All feedstock streams are meticulously checked to ensure homogeneity. During extrusion, filament is measured by lasers from 2-axes, with an alarm bell sounding if the diameter falls outside our high standards. Filament is then wound onto bulk spools for visual inspection before it is put onto the individual spools to be packaged. Each batch produced undergoes a rigorous 3D printing test; if we’re not happy with the print quality then it won’t leave the factory, simple as.

The result is up to 90% recycled filament, free of foreign debris, ±0.05mm diameter tolerances and a minimum of 95% roundness. We don’t just stop at the filament itself – we also use 100% recycled plastic spools as well as recyclable cardboard packaging. Sustainability is key to our business model and we continue to reduce our environment impact with new products and initiatives, including the return of empty spools as part of our extended producer responsibility.

We have had tremendous feedback from many 3D printing experts, and we are ready to form effective partnerships worldwide. We sell direct to customers on our website but we also provide discounts for education, 3D hubs and we are particularly interested in growing our global reseller network.

If interesting in ordering, please use code 3dprintcom for 15% off your first order! We also welcome you to ‘try before you buy’ by requested a FREE sample of either our recycled PLA, recycled ABS or recycled PETG filament.

Filamentive can be purchased in the USA from Amazon.

Discuss in the Filamentive forum at 3DPB.com.

 


Ravi Toor is the Founder and Director of Filamentive

 

Share this Article


Recent News

New 3D Printing Industry Leaders Join AMGTA

3DPOD Episode 51: 3D Printing Materials Deep Dive with 3Degrees Founder Mike Vasquez



Categories

3D Design

3D Printed Art

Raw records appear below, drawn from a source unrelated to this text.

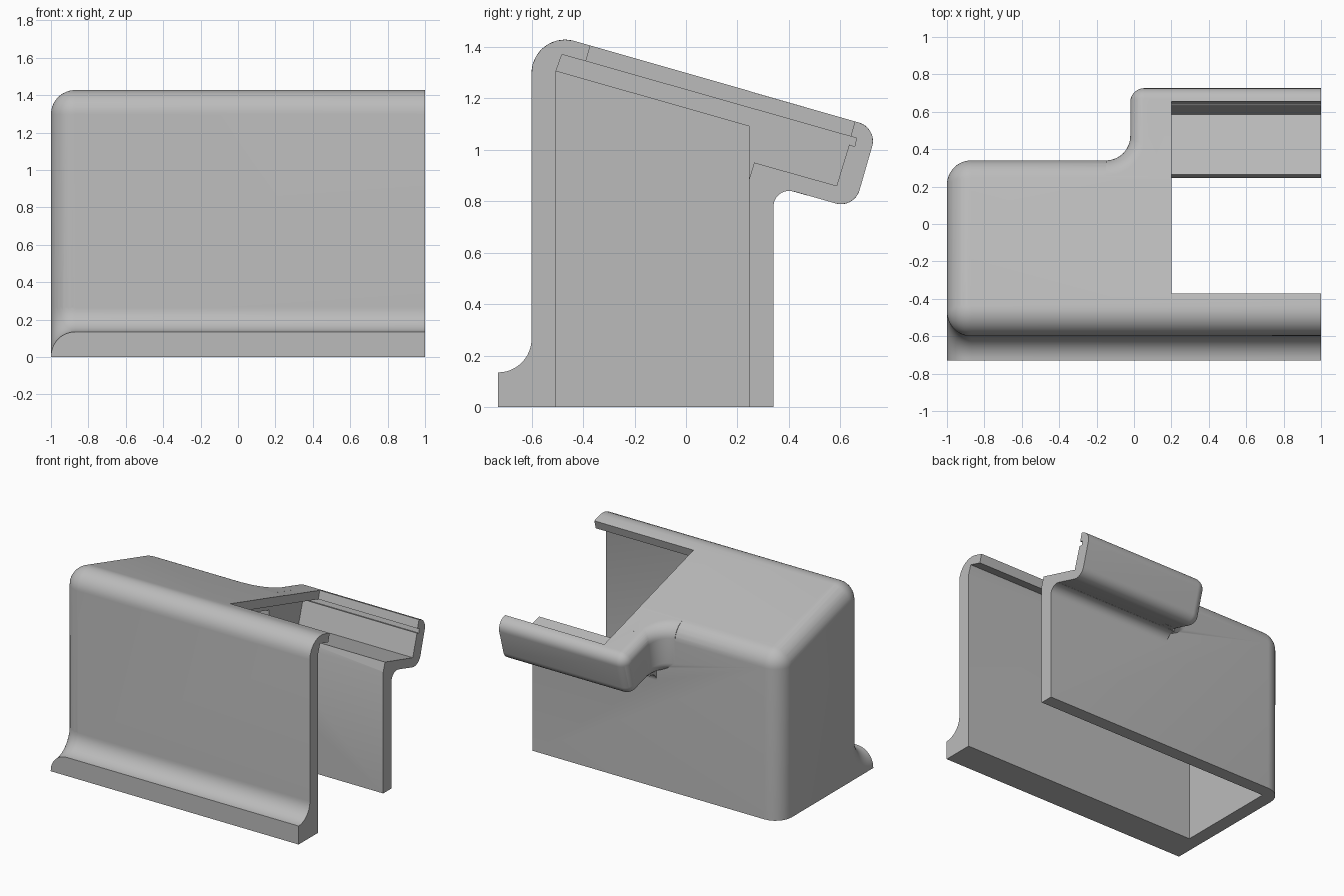
import bpy, bmesh
from math import sin, cos, pi, radians

if "Cube" in bpy.data.objects:
    bpy.data.objects.remove(bpy.data.objects["Cube"])

ARC = 12


def top_z(y):
    """Height of the sloping roof."""
    return 1.41 - 0.2855 * (y + 0.39)


def finish(name, bm):
    bmesh.ops.recalc_face_normals(bm, faces=bm.faces)
    mesh = bpy.data.meshes.new(name)
    bm.to_mesh(mesh)
    bm.free()
    obj = bpy.data.objects.new(name, mesh)
    bpy.context.collection.objects.link(obj)
    return obj


def loft(name, rings):
    """Skin a list of equal-length closed rings and cap both ends."""
    bm = bmesh.new()
    loops = [[bm.verts.new(p) for p in ring] for ring in rings]
    n = len(loops[0])
    for a, b in zip(loops, loops[1:]):
        for i in range(n):
            j = (i + 1) % n
            bm.faces.new((a[i], a[j], b[j], b[i]))
    bm.faces.new(loops[0])
    bm.faces.new(loops[-1])
    return finish(name, bm)


def prism(name, profile, x0, x1):
    return loft(name, [[(x, y, z) for y, z in profile] for x in (x0, x1)])


def arc(cu, cv, r, a0, a1):
    steps = [radians(a0 + (a1 - a0) * i / ARC) for i in range(ARC + 1)]
    return [(cu + r * cos(a), cv + r * sin(a)) for a in steps]


def hull(name, points):
    bm = bmesh.new()
    for p in points:
        bm.verts.new(p)
    bmesh.ops.remove_doubles(bm, verts=bm.verts, dist=0.0005)
    res = bmesh.ops.convex_hull(bm, input=bm.verts)
    loose = [v for v in bm.verts if not v.link_faces]
    bmesh.ops.delete(bm, geom=loose, context='VERTS')
    bmesh.ops.dissolve_limit(bm, angle_limit=0.002, verts=bm.verts, edges=bm.edges)
    return finish(name, bm)


def ball(x, y, z, r):
    n = 4 * ARC
    return [(x + r * sin(pi * i / (n // 2)) * cos(2 * pi * j / n),
             y + r * sin(pi * i / (n // 2)) * sin(2 * pi * j / n),
             z + r * cos(pi * i / (n // 2)))
            for i in range(n // 2 + 1) for j in range(n)]


def rim_yz(x, y, z, r):
    return [(x, y + u, z + v) for u, v in arc(0, 0, r, 0, 180) + arc(0, 0, r, 180, 360)]


def boolean(target, tool, operation):
    mod = target.modifiers.new(operation, 'BOOLEAN')
    mod.object = tool
    mod.operation = operation
    mod.solver = 'EXACT'
    bpy.context.view_layer.objects.active = target
    bpy.ops.object.modifier_apply(modifier=mod.name)
    bpy.data.objects.remove(tool)


# Main housing: rounded block with sloping roof
R = 0.13
drop = R * 1.04
points = []
for y in (-0.6 + R, 0.34 - R):
    z = top_z(y) - drop
    points += ball(-1 + R, y, z, R) + rim_yz(1, y, z, R)
    points += [(-1 + R + u, y + v, 0) for u, v in arc(0, 0, R, 90, 270)]
points += [(1, -0.6, 0), (1, 0.34, 0)]
housing = hull("housing", points)

# Rear overhang
r = 0.075
points = []
for y, z in ((0.651, 1.034), (0.602, 0.864)):
    for dy in (0, -0.45):
        yy, zz = y + dy, z - 0.2855 * dy - 0.0005
        points += ball(-0.02 + r, yy, zz, r) + rim_yz(1, yy, zz, r)
overhang = hull("overhang", points)

# Concave corner where the overhang leaves the rear wall
rings = []
er = 0.08
steps = [90 * i / 8 for i in range(9)]
layers = [(er * (1 - sin(radians(a))), er * (1 - cos(radians(a)))) for a in reversed(steps)]
layers += [(0.341 - d, o) for d, o in reversed(layers)]
for depth, inset in layers:
    plan = arc(-0.15, 0.47, 0.13 + inset, -90, 0)
    plan += [(0.12, 0.47), (0.12, 0.2), (-0.15, 0.2)]
    rings.append([(x, y, top_z(y) - depth - 0.001) for x, y in plan])
corner = loft("overhang_corner", rings)

# Fillet below the overhang
fillet = prism("overhang_fillet",
               [(0.3, 0.78)] + arc(0.4, 0.78, 0.06, 180, 74) + [(0.417, 0.86), (0.3, 0.92)],
               0.0, 1)

# Front foot, following the rounded housing corner at its closed end
rings = []
for i in range(ARC + 1):
    a = radians(90 * i / ARC)
    d = R * (1 - sin(a))
    x = -0.9995 + R * (1 - cos(a))
    prof = [(-0.73, 0)] + arc(-0.73, 0.265, R + d, -90, 0) + [(-0.45, 0.265), (-0.45, 0)]
    rings.append([(x, y, z) for y, z in prof])
rings.append([(1, y, z) for _, y, z in rings[-1]])
foot = loft("front_foot", rings)

for part in (overhang, corner, fillet, foot):
    boolean(housing, part, 'UNION')

# Hollow interior, open at the bottom and one end
boolean(housing, prism("interior_cutter",
                       [(-0.505, -0.1), (-0.505, 1.305), (0.245, 1.091), (0.245, -0.1)],
                       -0.9, 1.1), 'DIFFERENCE')

# Lid slot and rear pocket
boolean(housing, prism("pocket_cutter",
                       [(-0.505, 1.305), (-0.482, 1.37), (0.662, 1.045), (0.655, 1.013),
                        (0.634, 1.02), (0.585, 0.86), (0.265, 0.95), (0.245, 0.885),
                        (0.1, 0.885), (0.1, 1.132)],
                       0.08, 1.1), 'DIFFERENCE')

# Roof opening
boolean(housing, prism("roof_cutter",
                       [(-0.357, 1.455), (-0.398, 1.312), (0.629, 1.015), (0.672, 1.165)],
                       0.2, 1.1), 'DIFFERENCE')

# Material and shading
mat = bpy.data.materials.new("plain grey")
mat.use_nodes = True
grey = (0.5, 0.5, 0.5, 1)
mat.diffuse_color = grey
mat.node_tree.nodes["Principled BSDF"].inputs["Base Color"].default_value = grey
housing.data.materials.clear()
housing.data.materials.append(mat)
for poly in housing.data.polygons:
    poly.material_index = 0
bpy.ops.object.select_all(action='DESELECT')
housing.select_set(True)
bpy.context.view_layer.objects.active = housing
bpy.ops.object.shade_smooth_by_angle(angle=radians(30))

3D Printed Food

3D Printed Guns


You May Also Like

The LaserFactory Can Fabricate Fully Functional Drones in One Go

Talented researchers with MIT’s Computer Science and Artificial Intelligence Laboratory (CSAIL) have long worked with robotics, and a CSAIL team recently announced their development of a new system, called LaserFactory,...

Featured

Inkbit Launches Inkbit Vista Closed-Loop, Automated 3D Printer

If like this author you have been awaiting the launch of the first commercial 3D printer from Inkbit, then today is your day. The Massachusetts-based startup has officially announced its...

3DPOD Episode 50: DARPA and More with Ken Church, nScrypt CEO

I’m a huge nScrypt fan and love the firm’s technologies. The way they’ve defined their “line in a tool” approach to additive is really inspiring to me. With nScrypt machines,...

3DPOD Episode 49: Bioprinting with CELLINK Founder Dr. Hector Martinez

On this episode of the 3DPOD, we go into bioprinting. With us is Hector Martinez, the CTO and a co-founder of CELLINK (CLNK-B.ST). CELLINK is a bioprinting rocket ship which...


Shop

View our broad assortment of in house and third party products.